Instructions to follow: Copy the data below exactly. Any pictures in it should be omitted.

(Records for the task Opens)

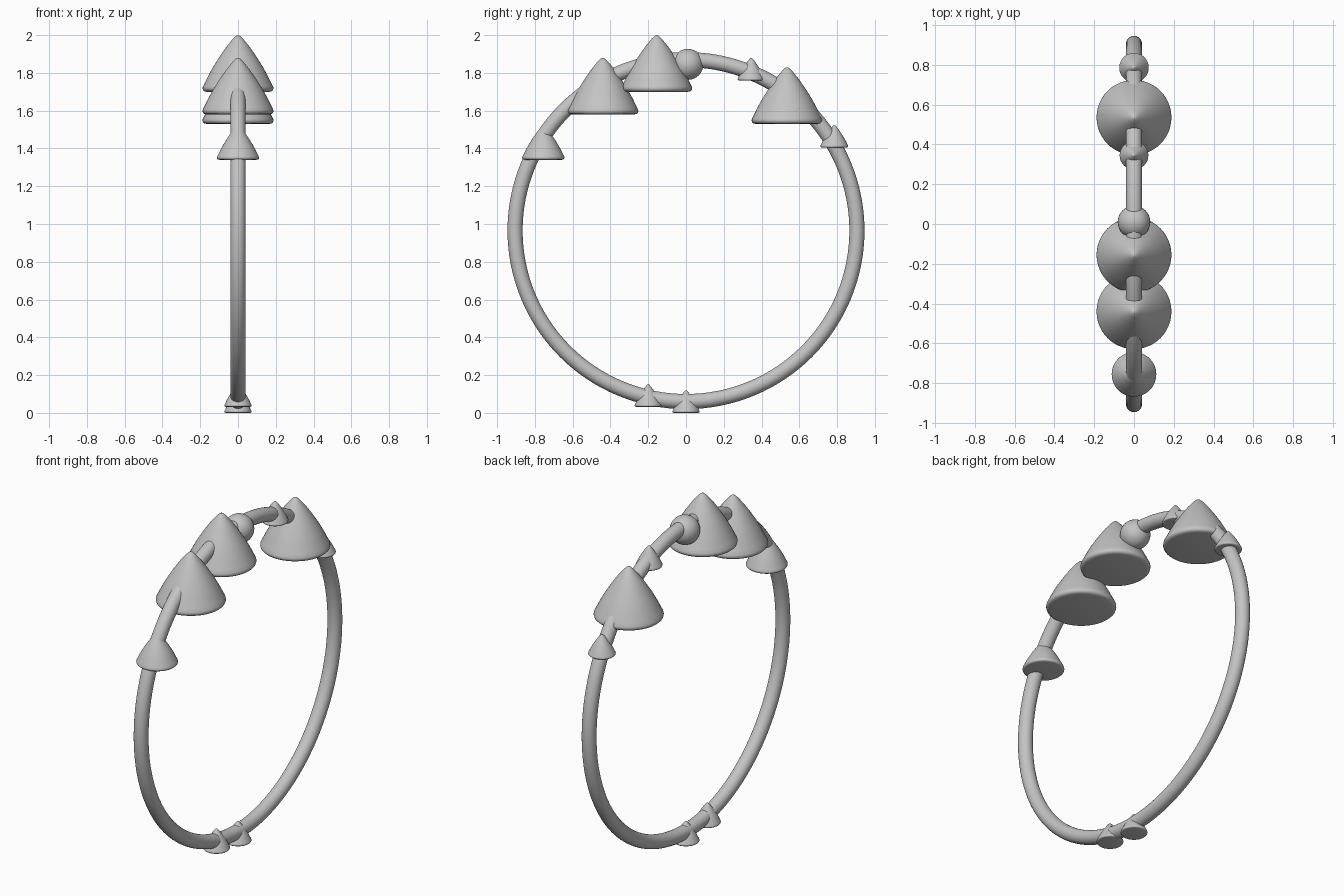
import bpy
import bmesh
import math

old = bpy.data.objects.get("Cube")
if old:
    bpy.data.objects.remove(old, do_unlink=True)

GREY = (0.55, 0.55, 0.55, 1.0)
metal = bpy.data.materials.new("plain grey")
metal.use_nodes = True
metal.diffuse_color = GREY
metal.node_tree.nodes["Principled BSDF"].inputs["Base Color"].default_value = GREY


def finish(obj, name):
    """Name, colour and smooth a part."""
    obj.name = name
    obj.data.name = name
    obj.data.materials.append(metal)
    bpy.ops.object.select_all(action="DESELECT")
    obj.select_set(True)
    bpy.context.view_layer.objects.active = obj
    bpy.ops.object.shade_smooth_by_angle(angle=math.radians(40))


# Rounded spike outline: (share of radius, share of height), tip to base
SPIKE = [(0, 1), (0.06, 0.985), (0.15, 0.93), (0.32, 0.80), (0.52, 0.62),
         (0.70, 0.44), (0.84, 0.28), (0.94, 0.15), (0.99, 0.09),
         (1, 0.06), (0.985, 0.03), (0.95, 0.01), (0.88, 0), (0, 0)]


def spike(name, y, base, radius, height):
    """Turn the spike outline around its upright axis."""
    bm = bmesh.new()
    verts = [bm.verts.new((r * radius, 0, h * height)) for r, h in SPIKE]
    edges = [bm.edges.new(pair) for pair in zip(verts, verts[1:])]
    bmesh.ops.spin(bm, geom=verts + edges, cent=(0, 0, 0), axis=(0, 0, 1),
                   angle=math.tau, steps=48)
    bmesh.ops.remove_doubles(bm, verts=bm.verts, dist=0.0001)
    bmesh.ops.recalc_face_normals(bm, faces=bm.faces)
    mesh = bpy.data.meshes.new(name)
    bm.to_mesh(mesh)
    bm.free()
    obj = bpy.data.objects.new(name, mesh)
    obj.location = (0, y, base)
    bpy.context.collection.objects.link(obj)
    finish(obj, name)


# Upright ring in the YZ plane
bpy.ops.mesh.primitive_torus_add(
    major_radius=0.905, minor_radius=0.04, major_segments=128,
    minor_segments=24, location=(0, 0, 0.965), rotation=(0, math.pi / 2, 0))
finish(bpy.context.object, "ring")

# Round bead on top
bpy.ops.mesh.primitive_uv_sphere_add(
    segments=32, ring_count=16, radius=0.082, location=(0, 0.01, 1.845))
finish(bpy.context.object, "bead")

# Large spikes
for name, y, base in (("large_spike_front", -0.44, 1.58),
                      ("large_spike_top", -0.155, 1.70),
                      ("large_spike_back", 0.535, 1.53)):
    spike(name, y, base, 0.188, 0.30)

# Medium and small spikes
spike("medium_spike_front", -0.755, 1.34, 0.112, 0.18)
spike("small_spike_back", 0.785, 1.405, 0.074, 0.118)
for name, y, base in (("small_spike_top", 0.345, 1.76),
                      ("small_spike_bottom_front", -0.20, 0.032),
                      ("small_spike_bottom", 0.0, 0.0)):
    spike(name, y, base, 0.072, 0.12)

(Records for the task Closes)

Response to the exercise:
import bpy
import bmesh
import math

old = bpy.data.objects.get("Cube")
if old:
    bpy.data.objects.remove(old, do_unlink=True)

GREY = (0.55, 0.55, 0.55, 1.0)
metal = bpy.data.materials.new("plain grey")
metal.use_nodes = True
metal.diffuse_color = GREY
metal.node_tree.nodes["Principled BSDF"].inputs["Base Color"].default_value = GREY


def finish(obj, name):
    """Name, colour and smooth a part."""
    obj.name = name
    obj.data.name = name
    obj.data.materials.append(metal)
    bpy.ops.object.select_all(action="DESELECT")
    obj.select_set(True)
    bpy.context.view_layer.objects.active = obj
    bpy.ops.object.shade_smooth_by_angle(angle=math.radians(40))


# Rounded spike outline: (share of radius, share of height), tip to base
SPIKE = [(0, 1), (0.06, 0.985), (0.15, 0.93), (0.32, 0.80), (0.52, 0.62),
         (0.70, 0.44), (0.84, 0.28), (0.94, 0.15), (0.99, 0.09),
         (1, 0.06), (0.985, 0.03), (0.95, 0.01), (0.88, 0), (0, 0)]


def spike(name, y, base, radius, height):
    """Turn the spike outline around its upright axis."""
    bm = bmesh.new()
    verts = [bm.verts.new((r * radius, 0, h * height)) for r, h in SPIKE]
    edges = [bm.edges.new(pair) for pair in zip(verts, verts[1:])]
    bmesh.ops.spin(bm, geom=verts + edges, cent=(0, 0, 0), axis=(0, 0, 1),
                   angle=math.tau, steps=48)
    bmesh.ops.remove_doubles(bm, verts=bm.verts, dist=0.0001)
    bmesh.ops.recalc_face_normals(bm, faces=bm.faces)
    mesh = bpy.data.meshes.new(name)
    bm.to_mesh(mesh)
    bm.free()
    obj = bpy.data.objects.new(name, mesh)
    obj.location = (0, y, base)
    bpy.context.collection.objects.link(obj)
    finish(obj, name)


# Upright ring in the YZ plane
bpy.ops.mesh.primitive_torus_add(
    major_radius=0.905, minor_radius=0.04, major_segments=128,
    minor_segments=24, location=(0, 0, 0.965), rotation=(0, math.pi / 2, 0))
finish(bpy.context.object, "ring")

# Round bead on top
bpy.ops.mesh.primitive_uv_sphere_add(
    segments=32, ring_count=16, radius=0.082, location=(0, 0.01, 1.845))
finish(bpy.context.object, "bead")

# Large spikes
for name, y, base in (("large_spike_front", -0.44, 1.58),
                      ("large_spike_top", -0.155, 1.70),
                      ("large_spike_back", 0.535, 1.53)):
    spike(name, y, base, 0.188, 0.30)

# Medium and small spikes
spike("medium_spike_front", -0.755, 1.34, 0.112, 0.18)
spike("small_spike_back", 0.785, 1.405, 0.074, 0.118)
for name, y, base in (("small_spike_top", 0.345, 1.76),
                      ("small_spike_bottom_front", -0.20, 0.032),
                      ("small_spike_bottom", 0.0, 0.0)):
    spike(name, y, base, 0.072, 0.12)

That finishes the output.